Two-and-a-half years ago, as the Las Vegas City Schools District was grappling with scandal over the sexual relationship between former Robertson High School teacher Jay Quintana and a student, the district was also dealing with cash management issues.
During the fiscal year that ended June 30, 2010, the district didn’t have enough cash in its general fund to cover program overages. As a result, it ended up borrowing nearly $1.7 million from its Bond Building Fund to cover the shortfall.
Rick Romero was the superintendent at the time, although auditors say the cash management issues were due to turnover in the business manager position and to the cash balance in the general fund not being monitored closely.
That is among the new information to emerge in the latest audit of the district’s finances, which was made public last month. The audit covers the fiscal year that ended June 30, 2010.
While that audit shows that challenges remain for the district, it also reveals that the district has made notable progress in getting its financial house in order. It shows that five of the prior year audit findings were cleared. And the district received a qualified opinion on its financial statement, a significant improvement from the disclaimer opinion it received in the 2009 audit.
“The important thing, I think, is that the auditor found that we’ve made significant improvements in our cash management,” said school board President Felix Alderete. He said the money that was borrowed from the bond fund during the 2010 fiscal year was paid back.
While the district had hoped to catch up on its late audits by next month, that won’t be the case. The school board is meeting behind closed doors with its auditors on Friday to discuss the launch of the audit for the fiscal year that ended June 30, 2011. That audit is almost a year late.

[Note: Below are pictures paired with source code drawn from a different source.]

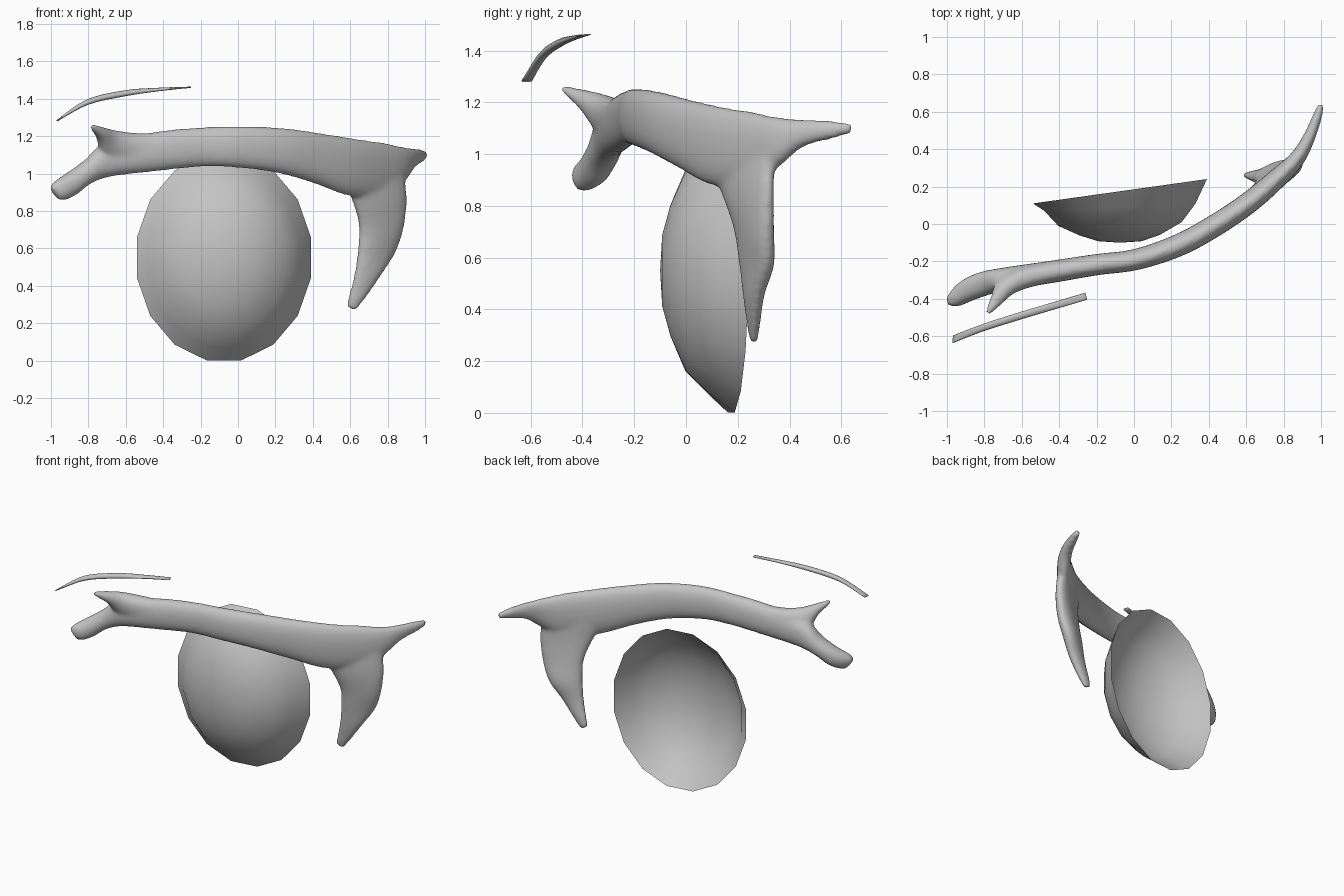
import bpy, bmesh, math
from mathutils import Vector

if "Cube" in bpy.data.objects:
    bpy.data.objects.remove(bpy.data.objects["Cube"])

grey = bpy.data.materials.new("plain grey")
grey.diffuse_color = (0.55, 0.55, 0.55, 1)
grey.use_nodes = True
grey.node_tree.nodes["Principled BSDF"].inputs["Base Color"].default_value = grey.diffuse_color


def make_object(name, bm):
    me = bpy.data.meshes.new(name)
    bmesh.ops.recalc_face_normals(bm, faces=bm.faces)
    for f in bm.faces:
        f.smooth = True
    bm.to_mesh(me)
    bm.free()
    me.materials.append(grey)
    ob = bpy.data.objects.new(name, me)
    bpy.context.collection.objects.link(ob)
    return ob


def spline(rows, steps):
    """Catmull-Rom interpolation through section rows."""
    out = []
    for i in range(len(rows) - 1):
        quad = (rows[max(i - 1, 0)], rows[i], rows[i + 1], rows[min(i + 2, len(rows) - 1)])
        for k in range(steps):
            t = k / steps
            out.append([0.5 * (2 * b + (c - a) * t + (2 * a - 5 * b + 4 * c - d) * t * t
                               + (3 * b - a - 3 * c + d) * t ** 3) for a, b, c, d in zip(*quad)])
    out.append(list(rows[-1]))
    return out


def full(v):
    """Slightly fuller than a plain ellipse."""
    return math.copysign(abs(v) ** 0.9, v)


def loft(bm, rows, steps=5, n=20):
    """Rows: edge point A, edge point B, half thickness; oval sections between."""
    secs = spline(rows, steps)
    mids = [(Vector(s[:3]) + Vector(s[3:6])) / 2 for s in secs]
    rings = []
    for i, s in enumerate(secs):
        half = (Vector(s[3:6]) - Vector(s[:3])) / 2
        tangent = mids[min(i + 1, len(mids) - 1)] - mids[max(i - 1, 0)]
        thick = half.cross(tangent).normalized() * max(s[6], 0.002)
        rings.append([bm.verts.new(mids[i] + half * full(math.cos(a)) + thick * full(math.sin(a)))
                      for a in (2 * math.pi * k / n for k in range(n))])
    for r0, r1 in zip(rings, rings[1:]):
        for k in range(n):
            bm.faces.new((r0[k], r0[(k + 1) % n], r1[(k + 1) % n], r1[k]))
    bm.faces.new(rings[0])
    bm.faces.new(rings[-1])


# Eye: 16-sided open dome bulging to the front, with a slanted rim
bm = bmesh.new()
N = 16
rings = []
for r, y, slope in ((1, .175, .14), (.87, .09, .05), (.71, 0, .03), (.46, -.06, .01), (.25, -.092, 0)):
    ring = []
    for k in range(N):
        a = 2 * math.pi * (k + .5) / N
        x = .474 * r * math.cos(a)
        ring.append(bm.verts.new((-.075 + x, y + slope * x, .55 + .56 * r * math.sin(a))))
    rings.append(ring)
for r0, r1 in zip(rings, rings[1:]):
    for k in range(N):
        bm.faces.new((r0[k], r0[(k + 1) % N], r1[(k + 1) % N], r1[k]))
centre = bm.verts.new((-.075, -.1, .55))
for k in range(N):
    bm.faces.new((rings[-1][k], rings[-1][(k + 1) % N], centre))
eye = make_object("eye_dome", bm)
if sum(p.normal.y for p in eye.data.polygons) > 0:
    eye.data.flip_normals()

# Upper lid: curved band with a lobe on the left and a spike on the right
bm = bmesh.new()
loft(bm, [
    (-1.005, -.425, .925, -.955, -.405, .855, .028),
    (-.985, -.41, .955, -.915, -.385, .86, .047),
    (-.92, -.365, 1.0, -.86, -.345, .89, .062),
    (-.82, -.325, 1.07, -.79, -.315, .945, .066),
    (-.71, -.3, 1.165, -.68, -.29, .983, .062),
    (-.45, -.26, 1.222, -.45, -.255, 1.01, .06),
    (-.2, -.22, 1.247, -.2, -.215, 1.035, .057),
    (.02, -.19, 1.253, .0, -.19, 1.03, .057),
    (.25, -.11, 1.243, .22, -.12, 1.0, .06),
    (.45, .0, 1.215, .41, -.02, .945, .06),
    (.64, .13, 1.185, .59, .1, .88, .058),
    (.78, .255, 1.165, .76, .24, .87, .053),
    (.87, .35, 1.145, .87, .345, .94, .043),
    (.935, .46, 1.135, .93, .45, 1.025, .034),
    (.98, .58, 1.128, .98, .57, 1.06, .026),
    (1.0, .645, 1.118, 1.0, .64, 1.08, .016)])
# Right leg of the lid
loft(bm, [
    (.55, .09, 1.0, .89, .335, 1.02, .045),
    (.61, .145, .86, .9, .33, .84, .05),
    (.648, .2, .72, .88, .325, .69, .05),
    (.642, .222, .58, .835, .325, .57, .048),
    (.62, .24, .45, .765, .285, .455, .036),
    (.59, .255, .34, .68, .268, .33, .024),
    (.578, .26, .285, .63, .262, .265, .015)])
# Small upper spike on the left, with a broad web into the band
loft(bm, [
    (-.4, -.25, 1.212, -.45, -.26, 1.08, .052),
    (-.55, -.28, 1.218, -.62, -.295, 1.07, .058),
    (-.65, -.335, 1.23, -.72, -.33, 1.1, .054),
    (-.72, -.405, 1.248, -.745, -.4, 1.18, .038),
    (-.765, -.46, 1.262, -.777, -.46, 1.225, .022),
    (-.778, -.482, 1.262, -.785, -.482, 1.242, .012)])
lid = make_object("upper_lid", bm)
mod = lid.modifiers.new("merge", 'REMESH')
mod.mode = 'VOXEL'
mod.voxel_size = .012
mod.use_smooth_shade = True
mod = lid.modifiers.new("soften", 'SMOOTH')
mod.factor = .5
mod.iterations = 12

# Eyebrow: thin arched strip
bm = bmesh.new()
loft(bm, [
    (-.97, -.637, 1.282, -.965, -.595, 1.282, .004),
    (-.81, -.575, 1.375, -.8, -.532, 1.388, .014),
    (-.61, -.512, 1.422, -.6, -.468, 1.435, .015),
    (-.42, -.455, 1.447, -.42, -.415, 1.452, .009),
    (-.25, -.405, 1.46, -.26, -.367, 1.462, .003)], n=12)
make_object("eyebrow", bm)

The audit for the fiscal year that ended on June 30 of this year is due on Nov. 15, but the 2011 audit must be completed before the 2012 audit can begin.
Alderete said district staff has already provided auditors with the reports they need for the 2011 audit. He said one of the primary reasons for the delay in the 2011 audit is the auditing firm’s schedule.
The 2010 audit was conducted by Albuquerque-based Griego Professional Services, LLC. The district received an unqualified opinion on the audit of its compliance with major programs, meaning that while some problems were found, none of them were major.
Many of the findings in the 2009-10 audit were repeated from prior years, and the district in its response to many of the findings says they are likely to reappear in the 2010-11 audit because the district has been so behind on its audit reports that there was effectively no time to fix the problems.
Among the findings in the 2009-10 audit report:
• There is a possible unknown cash shortage in the food service fund.
• The reconciliation of the bank statements to the general ledger was off by $27,231.
• The district was not following state law in its handling of bids. Specifically, it couldn’t prove that it published requests for bids in a newspaper as required.
• The district didn’t pay its utility bills on time, resulting in late fees.
“I have all the confidence, and I know the board does too, that we’re going to resolve these old audit issues quickly and our system is going to be very well managed in terms of cash and other activity accounts,” Alderete said. He added that the current staff is doing a good job with district finances.